MAUI, Hawaii – The U.S. Air Force and Canada are partnering on a proposal for an upcoming space surveillance mission, a senior Defense Department official said Sept. 21.
The Air Force expects to release in October a formal solicitation for its Space Based Space Surveillance (SBSS) follow-on mission to keep tabs on the geosynchronous-orbit belt some 36,000 kilometers above the equator. A fixed-price contract award is expected in late 2017.
One of those proposals is likely to come from a partnership between the Defense Department and Canada. Doug Loverro, the deputy assistant secretary of defense for space policy, said during a question-and-answer session here at the AMOS conference that the Air Force and Canada are assembling a proposal that would allow the United States to stay within the Pentagon’s price requirements of about $400 million but could add further capabilities with contributions from Canada. This could include additional satellites or sensors.

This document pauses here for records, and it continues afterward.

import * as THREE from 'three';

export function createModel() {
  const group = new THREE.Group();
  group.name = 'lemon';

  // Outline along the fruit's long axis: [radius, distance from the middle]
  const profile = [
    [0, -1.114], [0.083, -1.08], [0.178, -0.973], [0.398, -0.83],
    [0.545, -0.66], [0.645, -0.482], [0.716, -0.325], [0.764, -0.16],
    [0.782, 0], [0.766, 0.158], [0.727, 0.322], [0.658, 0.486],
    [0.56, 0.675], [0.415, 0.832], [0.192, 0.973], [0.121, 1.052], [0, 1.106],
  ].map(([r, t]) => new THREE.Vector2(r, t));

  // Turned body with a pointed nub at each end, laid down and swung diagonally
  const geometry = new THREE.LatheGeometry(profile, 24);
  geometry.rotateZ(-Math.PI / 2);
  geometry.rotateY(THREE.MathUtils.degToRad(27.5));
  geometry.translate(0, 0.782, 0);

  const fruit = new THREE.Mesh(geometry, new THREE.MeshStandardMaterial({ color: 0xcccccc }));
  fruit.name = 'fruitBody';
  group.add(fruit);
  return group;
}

Air Force officials have placed a high priority on the SBSS follow-on system because geosynchronous orbit is home to the Defense Department’s most crucial satellites for missile warning and nuclear command and control. U.S. defense officials say space capabilities and national security satellites are increasingly threatened by Russia and China and therefore merit a watchful eye.
The current SBSS satellite, the Block 10 pathfinder, launched in 2010 and performs its mission from a sun-synchronous, low Earth orbit. It is expected to reach the end of its design life around 2019. When Air Force leaders discussed a follow-on system in 2014, they said the system would likely consist of three satellites, also in low Earth orbit. Then, in 2015, Air Force officials said they were open to a hosted payload approach. Then, in July, the Air Force said it had re-phased the SBSS program and since then Air Force leaders have stressed they are open to any approach that meets their requirements and stays under the $400 million cost threshold.

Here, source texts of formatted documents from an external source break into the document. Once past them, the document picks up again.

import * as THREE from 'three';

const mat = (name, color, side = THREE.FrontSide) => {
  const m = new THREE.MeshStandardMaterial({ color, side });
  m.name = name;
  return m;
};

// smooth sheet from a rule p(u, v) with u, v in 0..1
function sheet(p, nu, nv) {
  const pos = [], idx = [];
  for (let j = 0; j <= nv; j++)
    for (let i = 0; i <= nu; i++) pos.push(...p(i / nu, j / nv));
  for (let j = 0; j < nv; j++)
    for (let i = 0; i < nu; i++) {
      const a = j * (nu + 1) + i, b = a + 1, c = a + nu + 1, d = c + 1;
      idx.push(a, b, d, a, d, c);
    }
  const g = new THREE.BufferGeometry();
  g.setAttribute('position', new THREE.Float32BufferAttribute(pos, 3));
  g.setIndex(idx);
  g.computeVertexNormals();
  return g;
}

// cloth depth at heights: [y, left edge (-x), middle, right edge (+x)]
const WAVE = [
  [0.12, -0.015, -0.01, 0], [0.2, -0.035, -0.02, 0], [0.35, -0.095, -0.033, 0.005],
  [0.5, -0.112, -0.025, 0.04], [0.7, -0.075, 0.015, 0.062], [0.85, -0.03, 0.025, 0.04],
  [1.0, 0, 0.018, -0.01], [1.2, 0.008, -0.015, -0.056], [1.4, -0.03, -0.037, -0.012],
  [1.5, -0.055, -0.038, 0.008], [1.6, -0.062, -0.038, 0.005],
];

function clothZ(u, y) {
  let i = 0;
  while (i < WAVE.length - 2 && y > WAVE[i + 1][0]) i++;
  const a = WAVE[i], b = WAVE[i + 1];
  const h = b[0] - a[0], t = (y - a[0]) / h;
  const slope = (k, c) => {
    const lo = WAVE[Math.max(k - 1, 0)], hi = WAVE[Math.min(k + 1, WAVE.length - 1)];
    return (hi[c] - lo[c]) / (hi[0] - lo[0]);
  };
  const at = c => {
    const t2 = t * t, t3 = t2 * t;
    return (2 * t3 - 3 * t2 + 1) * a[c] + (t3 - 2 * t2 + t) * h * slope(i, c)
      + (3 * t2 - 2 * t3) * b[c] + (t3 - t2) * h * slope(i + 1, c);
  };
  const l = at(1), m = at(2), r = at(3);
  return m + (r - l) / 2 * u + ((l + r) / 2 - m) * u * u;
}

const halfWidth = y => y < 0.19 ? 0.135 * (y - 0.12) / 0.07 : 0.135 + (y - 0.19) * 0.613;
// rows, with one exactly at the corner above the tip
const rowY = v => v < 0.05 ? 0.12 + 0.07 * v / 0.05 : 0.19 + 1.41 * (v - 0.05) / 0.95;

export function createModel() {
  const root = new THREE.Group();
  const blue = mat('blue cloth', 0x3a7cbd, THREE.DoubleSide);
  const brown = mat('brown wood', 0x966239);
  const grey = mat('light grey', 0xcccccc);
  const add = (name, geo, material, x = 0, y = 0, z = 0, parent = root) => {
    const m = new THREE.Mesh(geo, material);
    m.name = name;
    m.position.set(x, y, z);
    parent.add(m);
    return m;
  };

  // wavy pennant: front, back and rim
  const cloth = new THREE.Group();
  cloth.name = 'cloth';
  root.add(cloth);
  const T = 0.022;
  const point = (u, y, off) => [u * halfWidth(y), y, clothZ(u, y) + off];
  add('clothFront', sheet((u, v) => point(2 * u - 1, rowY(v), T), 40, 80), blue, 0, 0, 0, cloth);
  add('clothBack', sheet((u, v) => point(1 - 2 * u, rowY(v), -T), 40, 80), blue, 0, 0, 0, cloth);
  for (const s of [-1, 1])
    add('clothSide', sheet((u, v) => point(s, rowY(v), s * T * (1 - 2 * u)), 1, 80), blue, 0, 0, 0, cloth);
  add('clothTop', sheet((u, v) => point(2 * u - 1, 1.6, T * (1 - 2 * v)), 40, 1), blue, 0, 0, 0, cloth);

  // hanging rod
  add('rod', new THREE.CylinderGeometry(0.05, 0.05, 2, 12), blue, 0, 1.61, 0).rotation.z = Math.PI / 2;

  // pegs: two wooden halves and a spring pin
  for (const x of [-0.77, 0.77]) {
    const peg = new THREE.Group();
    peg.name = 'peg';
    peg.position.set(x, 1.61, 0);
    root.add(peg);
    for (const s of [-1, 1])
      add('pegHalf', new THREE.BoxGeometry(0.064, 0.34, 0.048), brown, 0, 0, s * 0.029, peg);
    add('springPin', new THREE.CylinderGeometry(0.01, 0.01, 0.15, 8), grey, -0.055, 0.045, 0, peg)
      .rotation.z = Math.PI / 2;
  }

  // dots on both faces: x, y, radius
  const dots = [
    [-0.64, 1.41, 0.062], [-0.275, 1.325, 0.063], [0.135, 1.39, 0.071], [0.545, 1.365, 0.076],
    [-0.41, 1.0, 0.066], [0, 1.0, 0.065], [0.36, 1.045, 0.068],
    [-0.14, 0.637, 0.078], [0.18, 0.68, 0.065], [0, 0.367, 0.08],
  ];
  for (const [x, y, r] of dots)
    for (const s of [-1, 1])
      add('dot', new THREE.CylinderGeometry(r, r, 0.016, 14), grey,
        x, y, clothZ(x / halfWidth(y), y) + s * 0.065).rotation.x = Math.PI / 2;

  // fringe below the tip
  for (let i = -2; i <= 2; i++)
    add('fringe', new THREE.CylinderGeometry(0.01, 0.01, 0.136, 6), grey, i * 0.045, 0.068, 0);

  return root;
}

This is where a joint proposal from the United States and Canada may work.
Canada and the United States previously have worked together on national security space programs. Canada is part of a five-country consortium that invested in the ninth satellite in the Air Force’s Wideband Global Satcom communications system in exchange for access to the WGS system.

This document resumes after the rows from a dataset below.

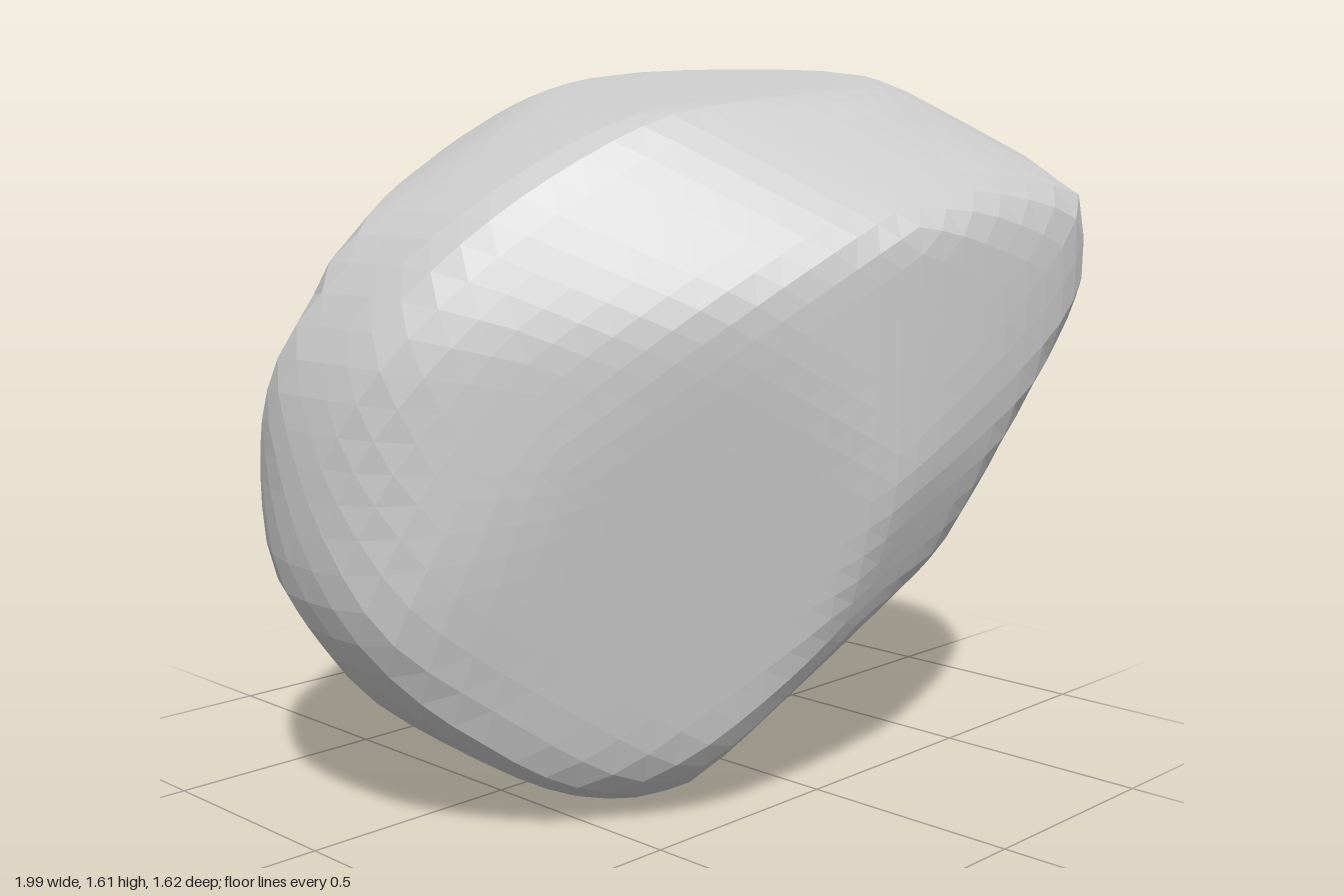
import * as THREE from 'three';

const V = (x, y, z) => new THREE.Vector3(x, y, z);

// Closed outlines [across, up] around the centre, each cutting the stone along one direction.
const front = [[-1, -0.1], [-0.95, 0.2], [-0.8, 0.45], [-0.6, 0.59], [-0.35, 0.7], [0, 0.77], [0.38, 0.81],
  [0.55, 0.805], [0.63, 0.76], [0.8, 0.5], [0.91, 0.27], [1, 0], [0.99, -0.17], [0.9, -0.32], [0.7, -0.48],
  [0.4, -0.65], [0, -0.77], [-0.25, -0.8], [-0.42, -0.78], [-0.62, -0.69], [-0.82, -0.53], [-0.95, -0.33]];
const side = [[-0.82, 0.25], [-0.8, 0.48], [-0.73, 0.6], [-0.56, 0.71], [-0.35, 0.77], [0.1, 0.81], [0.3, 0.8],
  [0.46, 0.74], [0.61, 0.6], [0.75, 0.35], [0.81, 0.05], [0.77, -0.2], [0.65, -0.37], [0.25, -0.68], [0, -0.77],
  [-0.17, -0.8], [-0.38, -0.75], [-0.5, -0.63], [-0.66, -0.33], [-0.77, 0]];
const plan = [[-1, 0], [-0.95, 0.2], [-0.85, 0.38], [-0.6, 0.56], [-0.3, 0.74], [0, 0.82], [0.22, 0.8], [0.6, 0.69],
  [0.8, 0.5], [0.95, 0.24], [1, -0.05], [0.97, -0.3], [0.87, -0.54], [0.7, -0.71], [0.5, -0.8], [0.28, -0.81],
  [0, -0.76], [-0.3, -0.66], [-0.55, -0.5], [-0.93, -0.18]];
const slantA = [[-0.865, 0.12], [-0.83, 0.4], [-0.72, 0.59], [-0.44, 0.71], [-0.1, 0.77], [0.29, 0.79], [0.57, 0.735],
  [0.81, 0.545], [0.91, 0.29], [0.95, 0.01], [0.93, -0.21], [0.8, -0.47], [0.57, -0.635], [0.21, -0.735],
  [-0.2, -0.785], [-0.49, -0.7], [-0.61, -0.595], [-0.73, -0.325]];
const slantB = [[-0.95, 0.08], [-0.92, 0.26], [-0.83, 0.48], [-0.68, 0.685], [-0.48, 0.835], [-0.29, 0.92],
  [-0.09, 0.93], [0.12, 0.885], [0.36, 0.78], [0.56, 0.61], [0.7, 0.37], [0.81, 0.07], [0.865, -0.21],
  [0.82, -0.52], [0.725, -0.68], [0.555, -0.75], [0.275, -0.775], [0.08, -0.73], [-0.595, -0.41], [-0.82, -0.185]];
const slantC = [[-0.99, 0.235], [-0.92, 0.46], [-0.75, 0.655], [-0.48, 0.875], [-0.3, 0.94], [-0.12, 0.945],
  [0.09, 0.905], [0.26, 0.8], [0.7, 0.28], [0.83, 0.01], [0.895, -0.225], [0.85, -0.44], [0.71, -0.65],
  [0.48, -0.815], [0.26, -0.89], [0.06, -0.9], [-0.11, -0.86], [-0.3, -0.73], [-0.585, -0.44], [-0.84, -0.13]];

// Broad flat faces: normal and distance from the centre.
const broadFaces = [
  [V(0.48, -0.47, 0.74), 0.71],   // lower front, upper facet
  [V(0.33, -0.7, 0.63), 0.665],   // lower front, lower facet
  [V(-0.5, -0.15, 0.85), 0.675],  // front left
  [V(-0.52, 0.44, -0.74), 0.69],  // upper back
  [V(0.3, -0.8, -0.52), 0.65],    // underside
  [V(-0.35, -0.6, -0.72), 0.64],  // lower back
  [V(-0.1, 0.99, 0.09), 0.76],    // top
];

// Across and up axes for a slanted cut, seen along the given direction.
function slantAxes(sx, sy, sz) {
  const az = THREE.MathUtils.degToRad(40), el = THREE.MathUtils.degToRad(28);
  const toward = V(sx * Math.sin(az) * Math.cos(el), sy * Math.sin(el), sz * Math.cos(az) * Math.cos(el));
  const across = V(0, 1, 0).cross(toward).normalize();
  return [across, toward.clone().cross(across)];
}

// Planes touching an outline all the way round.
function tangentPlanes(outline, [across, up], count = 36) {
  const planes = [];
  for (let i = 0; i < count; i++) {
    const t = (i / count) * Math.PI * 2, c = Math.cos(t), s = Math.sin(t);
    const reach = Math.max(...outline.map(([a, b]) => a * c + b * s));
    planes.push([across.clone().multiplyScalar(c).addScaledVector(up, s), reach]);
  }
  return planes;
}

export function createModel() {
  const planes = [
    ...tangentPlanes(front, [V(1, 0, 0), V(0, 1, 0)]),
    ...tangentPlanes(side, [V(0, 0, -1), V(0, 1, 0)]),
    ...tangentPlanes(plan, [V(1, 0, 0), V(0, 0, -1)]),
    ...tangentPlanes(slantA, slantAxes(1, 1, 1)),
    ...tangentPlanes(slantB, slantAxes(-1, 1, -1)),
    ...tangentPlanes(slantC, slantAxes(1, -1, -1)),
    ...broadFaces.map(([n, d]) => [n.clone().normalize(), d]),
  ];

  // Carve a faceted ball by all planes, with slightly softened edges.
  const geometry = new THREE.IcosahedronGeometry(1, 14);
  const pos = geometry.attributes.position;
  const dir = V(0, 0, 0);
  const softness = 85, overlap = 3.2;
  for (let i = 0; i < pos.count; i++) {
    dir.fromBufferAttribute(pos, i).normalize();
    let sum = 0;
    for (const [n, d] of planes) sum += Math.max(0, n.dot(dir) / d) ** softness;
    dir.multiplyScalar((sum / overlap) ** (-1 / softness));
    pos.setXYZ(i, dir.x, dir.y, dir.z);
  }

  // Centre the stone and set it on the ground.
  geometry.center();
  geometry.computeBoundingBox();
  geometry.translate(0, -geometry.boundingBox.min.y, 0);
  geometry.computeVertexNormals();

  const rock = new THREE.Mesh(geometry, new THREE.MeshStandardMaterial({ color: 0xcccccc, flatShading: true }));
  rock.name = 'rock';
  const group = new THREE.Group();
  group.name = 'boulder';
  group.add(rock);
  return group;
}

In the case of SBSS, U.S. officials have said repeatedly that space situational awareness is not exclusively the domain of the United States and that international partners are key to the success of space surveillance efforts.
During a July 29 industry day, in a formal question-and-answer session posted to the Federal Business Opportunities website, one representative asked the Air Force if the government was “open to international partnerships, such as the Canadians?” The Air Force replied that it was investigating that option.
Further details of the proposal were not immediately available.
Maj. Gen. David Thompson, the vice commander of Air Force Space Command, said Sept. 21 the Air Force was open to solutions that include all orbits and said the Pentagon does not want to appear “prescriptive.” He also said that it is not clear what role, if any, the Air Force’s Operationally Responsive Space office, which is used to develop space capabilities to plug gaps or address emerging military needs, may play in the follow-on mission.
However, the Massachusetts Institute of Technology’s Lincoln Laboratory is building the ORS-5 space surveillance satellite, also known as SensorSat, to scan the geosynchronous-orbit belt from low Earth orbit. That satellite is scheduled to launch on an Orbital ATK Minotaur 4 rocket from Cape Canaveral Air Force Station in late 2017 as bridge between SBSS and any kind of follow-on system.